The English-only NT parliament is undermining healthy democracy by excluding Aboriginal languages — Ben Grimes (The Conversation): “After Yingiya Guyula was elected as a member to the NT Legislative Assembly in 2016, he rose to give his inaugural speech and started speaking in his first language, Yolngu Matha.
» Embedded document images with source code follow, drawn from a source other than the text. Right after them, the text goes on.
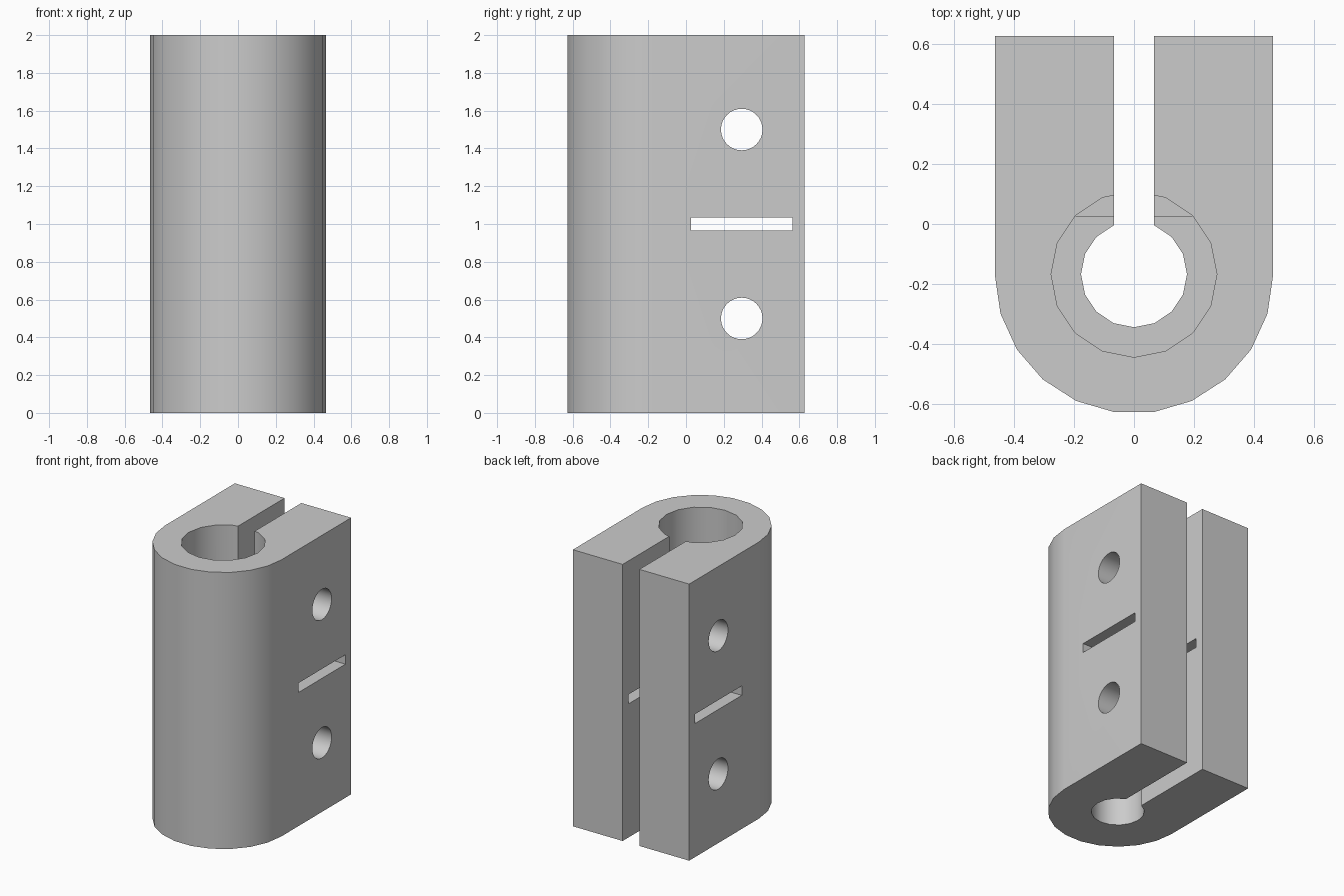
import bpy, bmesh
from math import sin, cos, pi, radians
from mathutils import Matrix, Vector

cube = bpy.data.objects.get("Cube")
if cube:
    bpy.data.objects.remove(cube, do_unlink=True)

HALF_W, HALF_D, HEIGHT = 0.465, 0.628, 2.0
BORE_Y = -0.168      # axis of the rod bore
BOLT_Y = 0.295       # axis of the bolt holes

grey = bpy.data.materials.new("plain grey")
grey.use_nodes = True
grey.diffuse_color = (0.6, 0.6, 0.6, 1)
grey.node_tree.nodes["Principled BSDF"].inputs["Base Color"].default_value = (0.6, 0.6, 0.6, 1)


def prism(name, outline, start, end, matrix=Matrix()):
    """Extrude a flat outline along its local z axis."""
    bm = bmesh.new()
    face = bm.faces.new([bm.verts.new((x, y, start)) for x, y in outline])
    new = bmesh.ops.extrude_face_region(bm, geom=[face])["geom"]
    bmesh.ops.translate(bm, vec=Vector((0, 0, end - start)),
                        verts=[v for v in new if isinstance(v, bmesh.types.BMVert)])
    bmesh.ops.transform(bm, matrix=matrix, verts=bm.verts)
    bmesh.ops.recalc_face_normals(bm, faces=bm.faces)
    mesh = bpy.data.meshes.new(name)
    bm.to_mesh(mesh)
    bm.free()
    mesh.materials.append(grey)
    obj = bpy.data.objects.new(name, mesh)
    bpy.context.collection.objects.link(obj)
    return obj


def circle(radius, sides, cx=0, cy=0):
    return [(cx + radius * cos(2 * pi * i / sides), cy + radius * sin(2 * pi * i / sides))
            for i in range(sides)]


def rect(x0, x1, y0, y1):
    return [(x0, y0), (x1, y0), (x1, y1), (x0, y1)]


# Body: rounded front, square back
arc = [(HALF_W * cos(pi + pi * i / 11), BORE_Y + HALF_W * sin(pi + pi * i / 11)) for i in range(12)]
body = prism("clamp_body", arc + [(HALF_W, HALF_D), (-HALF_W, HALF_D)], 0, HEIGHT)

# Stepped bore and the clamping gap
cutters = [
    prism("lower_bore_cutter", circle(0.177, 16, 0, BORE_Y), -0.1, HEIGHT + 0.1),
    prism("upper_bore_cutter", circle(0.277, 16, 0, BORE_Y), HEIGHT / 2, HEIGHT + 0.1),
    prism("gap_cutter", rect(-0.067, 0.067, BORE_Y, HALF_D + 0.1), -0.2, HEIGHT + 0.2),
]

# Cross cuts: two bolt holes and the relief slot, all running along x
sideways = Matrix(((0, 0, 1, 0), (1, 0, 0, 0), (0, 1, 0, 0), (0, 0, 0, 1)))
for z in (0.5, 1.5):
    cutters.append(prism("bolt_hole_cutter", circle(0.11, 32, BOLT_Y, z), -0.6, 0.6, sideways))
cutters.append(prism("relief_slot_cutter",
                     rect(BOLT_Y - 0.268, BOLT_Y + 0.268, 0.966, 1.034), -0.6, 0.6, sideways))

bpy.ops.object.select_all(action="DESELECT")
bpy.context.view_layer.objects.active = body
body.select_set(True)
for cutter in cutters:
    cutter.hide_render = True
    cut = body.modifiers.new(cutter.name, "BOOLEAN")
    cut.operation = "DIFFERENCE"
    cut.solver = "EXACT"
    cut.object = cutter
    bpy.ops.object.modifier_apply(modifier=cut.name)
    bpy.data.objects.remove(cutter, do_unlink=True)

# Smooth the curved walls, keep flats flat
bpy.ops.object.shade_smooth_by_angle(angle=radians(30))
weighted = body.modifiers.new("flat_faces", "WEIGHTED_NORMAL")
weighted.keep_sharp = True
Yolngu Matha is dominant language of Guyula’s electorate, and the third-most commonly spoken language in the NT. Nevertheless, he was interrupted by the speaker, Kezia Purick, because he wasn’t complying with recently enacted standing orders that placed barriers on speaking languages other than English in parliament.”
HOLD THE FRONT PAGE
WHAT’S ON TODAY
A Women in National Security conference will include speakers such as former Foreign Affairs Minister Julie Bishop and Secretary of the Department of Foreign Affairs and Trade Frances Adamson.
Kevin Rudd will launch his new book The PM years in-conversation with ABC’s Patricia Karvelas at Sofitel Melbourne.
ACTU will launch results from a survey of 1,100 ride-share drivers demonstrating low pay and safety problems.
Business journalist Adele Ferguson will discuss “Learning from ethical failure” at The Centre for Ethical Leadership’s Vincent Fairfax Speaker Series.
Chief Economist at The Australia Institute Dr Richard Denniss and policy analyst Fergus Green will speak on “Targeting Fossil Fuels: The Political and Economic Case” at the Melbourne Sustainable Society Institute.
UNSW’s Institute for Global Development will hold an “Africa Roundtable” research event as part of Global Development Month.
Primary Industries Minister Tim Whetstone will launch the $132 million “Fight Food Waste” research centre.
The West Australian European Business Association and the Department of Foreign Affairs & Trade will host the first official “Heads of Missions” visit to Western Australia by the Ambassador of the European Union to Australia Dr. Michael Pulch.
UK technical director at the Chartered Institution of Building Services Engineers Hywel Davies will present “What can Queensland learn from Grenfell Tower?” as part of the 2018 CIBSE ANZ seminar series.
Tasmanian Minister for Justice, Corrections, Environment and the Arts Elise Archer will host a United Nations Day event at Parliament House, to include a keynote speech from Australasian Campuses Towards Sustainability President Leanne Danby.
The United Nations Commission on International Trade Law will hold seminar events at every Australian capital city as part of United Nations Day.
South Australian Premier Steven Marshall and state Opposition Leader Peter Malinauskas will attend a French defence conference.